[Activity]: Once the line containing "1.255), (0.19, 1.255)]" is found in the listing below, return it and each line after it through the last, exactly as given.

Source information below:

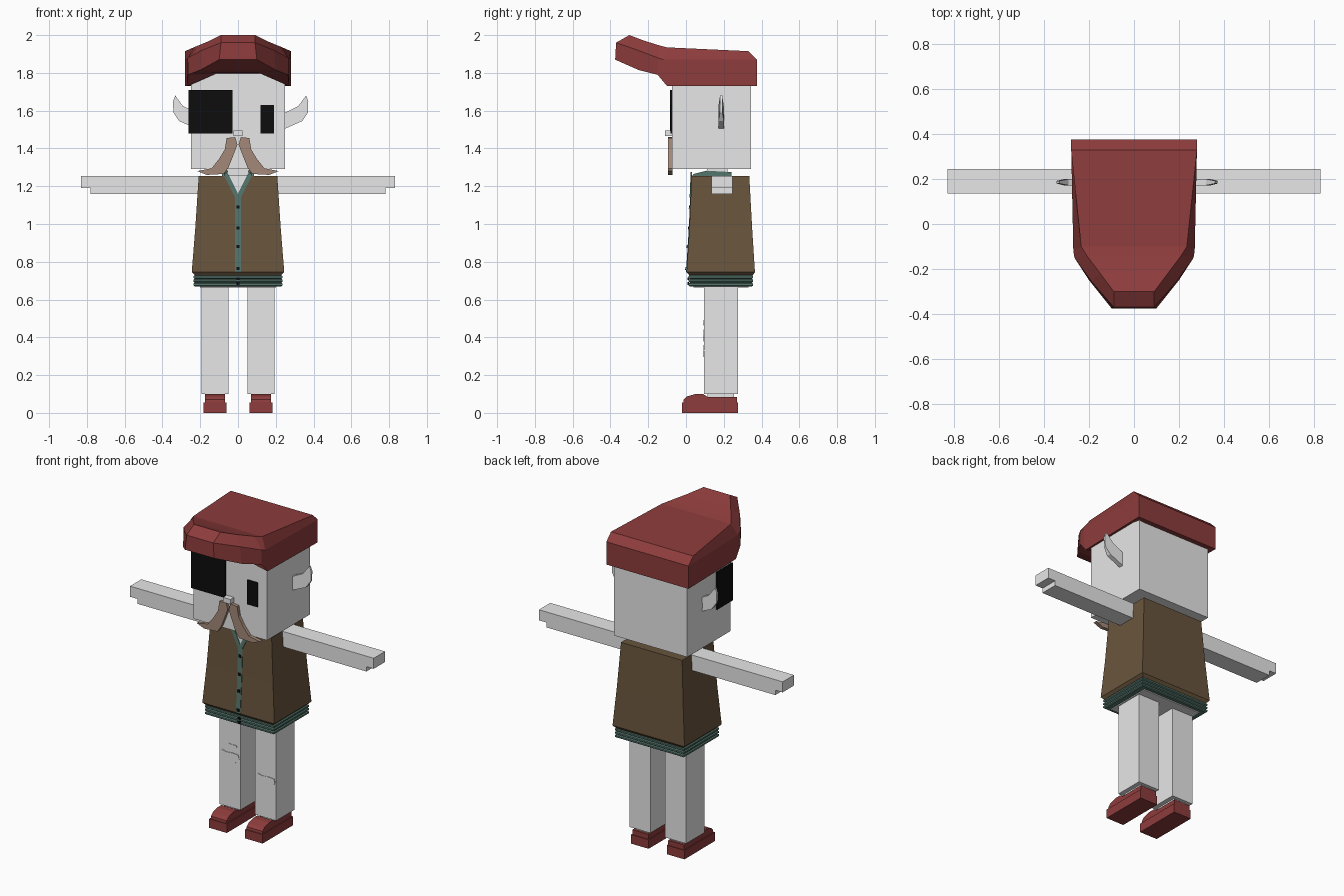
import bpy, bmesh

cube = bpy.data.objects.get("Cube")
if cube:
    bpy.data.objects.remove(cube, do_unlink=True)


def material(name, r, g, b):
    m = bpy.data.materials.new(name)
    m.use_nodes = True
    m.diffuse_color = (r, g, b, 1)
    m.node_tree.nodes["Principled BSDF"].inputs["Base Color"].default_value = (r, g, b, 1)
    return m


SKIN = material("pale_grey", 0.8, 0.8, 0.8)
RED = material("dark_red", 0.27, 0.045, 0.045)
BROWN = material("vest_brown", 0.14, 0.09, 0.045)
TEAL = material("shirt_teal", 0.09, 0.18, 0.15)
TAN = material("moustache_tan", 0.37, 0.25, 0.19)
BLACK = material("black", 0.004, 0.004, 0.004)


def loft(name, rings, mat, strip_caps=False):
    """Skin equal-length rings; caps are n-gons, or quad strips across a mirrored ring."""
    bm = bmesh.new()
    vs = [[bm.verts.new(p) for p in ring] for ring in rings]
    n = len(vs[0])
    for a, b in zip(vs, vs[1:]):
        for i in range(n):
            j = (i + 1) % n
            bm.faces.new((a[i], a[j], b[j], b[i]))
    for end in (vs[0], vs[-1]):
        if strip_caps:
            for i in range(n // 2 - 1):
                bm.faces.new((end[i], end[i + 1], end[n - 2 - i], end[n - 1 - i]))
        else:
            bm.faces.new(end)
    bmesh.ops.recalc_face_normals(bm, faces=bm.faces)
    me = bpy.data.meshes.new(name)
    bm.to_mesh(me)
    bm.free()
    me.materials.append(mat)
    ob = bpy.data.objects.new(name, me)
    bpy.context.collection.objects.link(ob)
    return ob


def rect(x0, x1, y0, y1, z):
    return [(x0, y0, z), (x1, y0, z), (x1, y1, z), (x0, y1, z)]


def box(name, x0, x1, y0, y1, z0, z1, mat):
    return loft(name, [rect(x0, x1, y0, y1, z) for z in (z0, z1)], mat)


def front_plate(name, pts, y0, y1, mat):
    """Extrude an (x, z) outline along y."""
    return loft(name, [[(x, y, z) for x, z in pts] for y in (y0, y1)], mat)


def side_prism(name, pts, x0, x1, mat):
    """Extrude a (y, z) outline along x."""
    return loft(name, [[(x, y, z) for y, z in pts] for x in (x0, x1)], mat)


SIDES = (("left", 1), ("right", -1))

# Head, nose and neck
box("head", -0.25, 0.25, -0.075, 0.345, 1.29, 1.8, SKIN)
box("nose", -0.025, 0.025, -0.11, -0.07, 1.465, 1.495, SKIN)
box("neck", -0.08, 0.08, 0.11, 0.22, 1.2, 1.3, SKIN)

# Eye and wraparound eye patch
box("left_eye", 0.12, 0.19, -0.082, -0.074, 1.48, 1.63, BLACK)
box("eye_patch_front", -0.262, -0.03, -0.084, -0.075, 1.48, 1.71, BLACK)
box("eye_patch_side", -0.262, -0.254, -0.084, 0.07, 1.48, 1.71, BLACK)

# Pointed ears, thinner toward the tip
EAR = [(0.22, 1.58), (0.25, 1.59), (0.32, 1.625), (0.36, 1.68), (0.372, 1.65),
       (0.37, 1.59), (0.34, 1.545), (0.25, 1.505), (0.22, 1.5)]
for side, s in SIDES:
    shift = 0 if s > 0 else -0.028
    loft(side + "_ear", [[(s * (x + shift), 0.186 + d * (0.014 if x < 0.35 else 0.006), z)
                          for x, z in EAR] for d in (-1, 1)], SKIN)

# Moustache
WHISKER = [(0.003, 1.42), (0.015, 1.46), (0.06, 1.455), (0.07, 1.395), (0.1, 1.345),
           (0.14, 1.295), (0.215, 1.28), (0.165, 1.26), (0.075, 1.265), (0.05, 1.3), (0.03, 1.35)]
for side, s in SIDES:
    front_plate(side + "_moustache", [(s * x, z) for x, z in WHISKER], -0.095, -0.072, TAN)

# Hat: half sections (top, shoulder, rim, underside) from back to raised front
HAT = [
    [(0.28, 0.33, 1.915), (0.28, 0.375, 1.87), (0.28, 0.375, 1.73), (0.2, 0.34, 1.73)],
    [(0.235, -0.1, 1.935), (0.27, -0.12, 1.87), (0.27, -0.1, 1.73), (0.11, -0.09, 1.8)],
    [(0.21, -0.14, 1.945), (0.265, -0.15, 1.88), (0.265, -0.15, 1.79), (0.11, -0.15, 1.8)],
    [(0.15, -0.22, 1.97), (0.19, -0.255, 1.92), (0.2, -0.25, 1.815), (0.1, -0.25, 1.815)],
    [(0.09, -0.3, 2.0), (0.09, -0.37, 1.96), (0.1, -0.375, 1.87), (0.05, -0.37, 1.87)],
]
loft("hat", [h + [(-x, y, z) for x, y, z in reversed(h)] for h in HAT], RED, strip_caps=True)

# Vest: flared stack of rectangles (half width, front, back, height)
VEST = [(0.225, 0.02, 0.35, 0.725), (0.245, 0.003, 0.365, 0.745),
        (0.226, 0.018, 0.35, 0.98), (0.208, 0.03, 0.335, 1.255)]
loft("vest", [rect(-w, w, a, b, z) for w, a, b, z in VEST], BROWN)

# Shirt hem: three ridges below the vest
hem = []
for i in range(3):
    z = 0.67 + 0.02 * i
    for dz, inset in ((0, 0.006), (0.005, 0), (0.014, 0), (0.019, 0.006)):
        hem.append(rect(-0.236 + inset, 0.236 - inset, 0.014 + inset, 0.356 - inset, z + dz))
loft("shirt_hem", hem, TEAL)
box("hips", -0.2, 0.2, 0.04, 0.33, 0.664, 0.68, SKIN)


def vest_y(z):
    """Depth of the vest front at a height."""
    for (_, a, _, z0), (_, b, _, z1) in zip(VEST[1:], VEST[2:]):
        if z <= z1 or z1 == VEST[-1][3]:
            return a + (b - a) * (z - z0) / (z1 - z0)


def vest_plate(name, pts, proud, mat):
    """Thin plate that follows the slope of the vest front."""
    return loft(name, [[(x, vest_y(z) + d, z) for x, z in pts] for d in (-proud, 0.002)], mat)


# Shirt strip, open collar and buttons
for name, lo, hi in (("lower", 0.745, 0.98), ("upper", 0.98, 1.16)):
    vest_plate(name + "_shirt_strip", [(-0.015, lo), (0.015, lo), (0.015, hi), (-0.015, hi)], 0.003, TEAL)
vest_plate("chest", [(0, 1.15), (0.055, 1.257), (-0.055, 1.257)], 0.003, SKIN)
for side, s in SIDES:
    vest_plate(side + "_collar_edge", [(0, 1.14), (s * 0.015, 1.14), (s * 0.075, 1.257),
                                       (s * 0.065, 1.275), (s * 0.047, 1.257), (0, 1.16)], 0.006, TEAL)
    side_prism(side + "_collar", [(0.03, 1.25), (0.04, 1.265), (0.11, 1.282), (0.24, 1.275), (0.24, 1.25)],
               s * 0.055, s * 0.085, TEAL)
box("collar_back", -0.085, 0.085, 0.21, 0.24, 1.25, 1.275, TEAL)
for i, z in enumerate((1.09, 0.98, 0.88, 0.765)):
    vest_plate(f"button_{i + 1}", [(-0.008, z - 0.008), (0.008, z - 0.008),
                                   (0.008, z + 0.008), (-0.008, z + 0.008)], 0.008, BLACK)
for i, z in enumerate((0.71, 0.685)):
    box(f"hem_button_{i + 1}", -0.008, 0.008, 0.008, 0.016, z - 0.007, z + 0.007, BLACK)

# Arms with a stepped hand end
ARM = [(0.19, 1.16), (0.78, 1.16), (0.78, 1.19), (0.83, 1.19), (0.83, 1.255), (0.19, 1.255)]
for side, s in SIDES:
    front_plate(side + "_arm", [(s * x, z) for x, z in ARM], 0.135, 0.245, SKIN)

# Legs, ankles and shoes
UPPER = [(-0.015, 0.05), (-0.012, 0.07), (0.005, 0.087), (0.05, 0.1), (0.09, 0.1),
         (0.115, 0.085), (0.27, 0.085), (0.27, 0.05)]
for side, s in SIDES:
    c = s * 0.122
    box(side + "_leg", c - 0.072, c + 0.072, 0.095, 0.275, 0.1, 0.672, SKIN)
    box(side + "_ankle", c - 0.045, c + 0.045, 0.115, 0.255, 0.07, 0.105, SKIN)
    side_prism(side + "_shoe_upper", UPPER, c - 0.054, c + 0.054, RED)
    box(side + "_shoe_sole", c - 0.06, c + 0.06, -0.02, 0.275, 0, 0.055, RED)

# Knee tears as thin plates
TEAR = [(-1, 0.6), (-0.8, 0.9), (-0.3, 0.7), (0.3, 0.8), (0.9, 0.7), (1, 0),
        (0.6, -0.8), (0, -0.9), (-0.5, -0.7), (-0.9, -0.3)]
for name, x, z, w, h in (("right_knee_tear", -0.122, 0.41, 0.065, 0.036),
                         ("small_knee_tear", -0.102, 0.478, 0.03, 0.016),
                         ("left_knee_tear", 0.122, 0.328, 0.065, 0.036)):
    front_plate(name, [(x + w * u, z + h * v) for u, v in TEAR], 0.092, 0.097, SKIN)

End of Source information.

[Output of the exercise]:
ARM = [(0.19, 1.16), (0.78, 1.16), (0.78, 1.19), (0.83, 1.19), (0.83, 1.255), (0.19, 1.255)]
for side, s in SIDES:
    front_plate(side + "_arm", [(s * x, z) for x, z in ARM], 0.135, 0.245, SKIN)

# Legs, ankles and shoes
UPPER = [(-0.015, 0.05), (-0.012, 0.07), (0.005, 0.087), (0.05, 0.1), (0.09, 0.1),
         (0.115, 0.085), (0.27, 0.085), (0.27, 0.05)]
for side, s in SIDES:
    c = s * 0.122
    box(side + "_leg", c - 0.072, c + 0.072, 0.095, 0.275, 0.1, 0.672, SKIN)
    box(side + "_ankle", c - 0.045, c + 0.045, 0.115, 0.255, 0.07, 0.105, SKIN)
    side_prism(side + "_shoe_upper", UPPER, c - 0.054, c + 0.054, RED)
    box(side + "_shoe_sole", c - 0.06, c + 0.06, -0.02, 0.275, 0, 0.055, RED)

# Knee tears as thin plates
TEAR = [(-1, 0.6), (-0.8, 0.9), (-0.3, 0.7), (0.3, 0.8), (0.9, 0.7), (1, 0),
        (0.6, -0.8), (0, -0.9), (-0.5, -0.7), (-0.9, -0.3)]
for name, x, z, w, h in (("right_knee_tear", -0.122, 0.41, 0.065, 0.036),
                         ("small_knee_tear", -0.102, 0.478, 0.03, 0.016),
                         ("left_knee_tear", 0.122, 0.328, 0.065, 0.036)):
    front_plate(name, [(x + w * u, z + h * v) for u, v in TEAR], 0.092, 0.097, SKIN)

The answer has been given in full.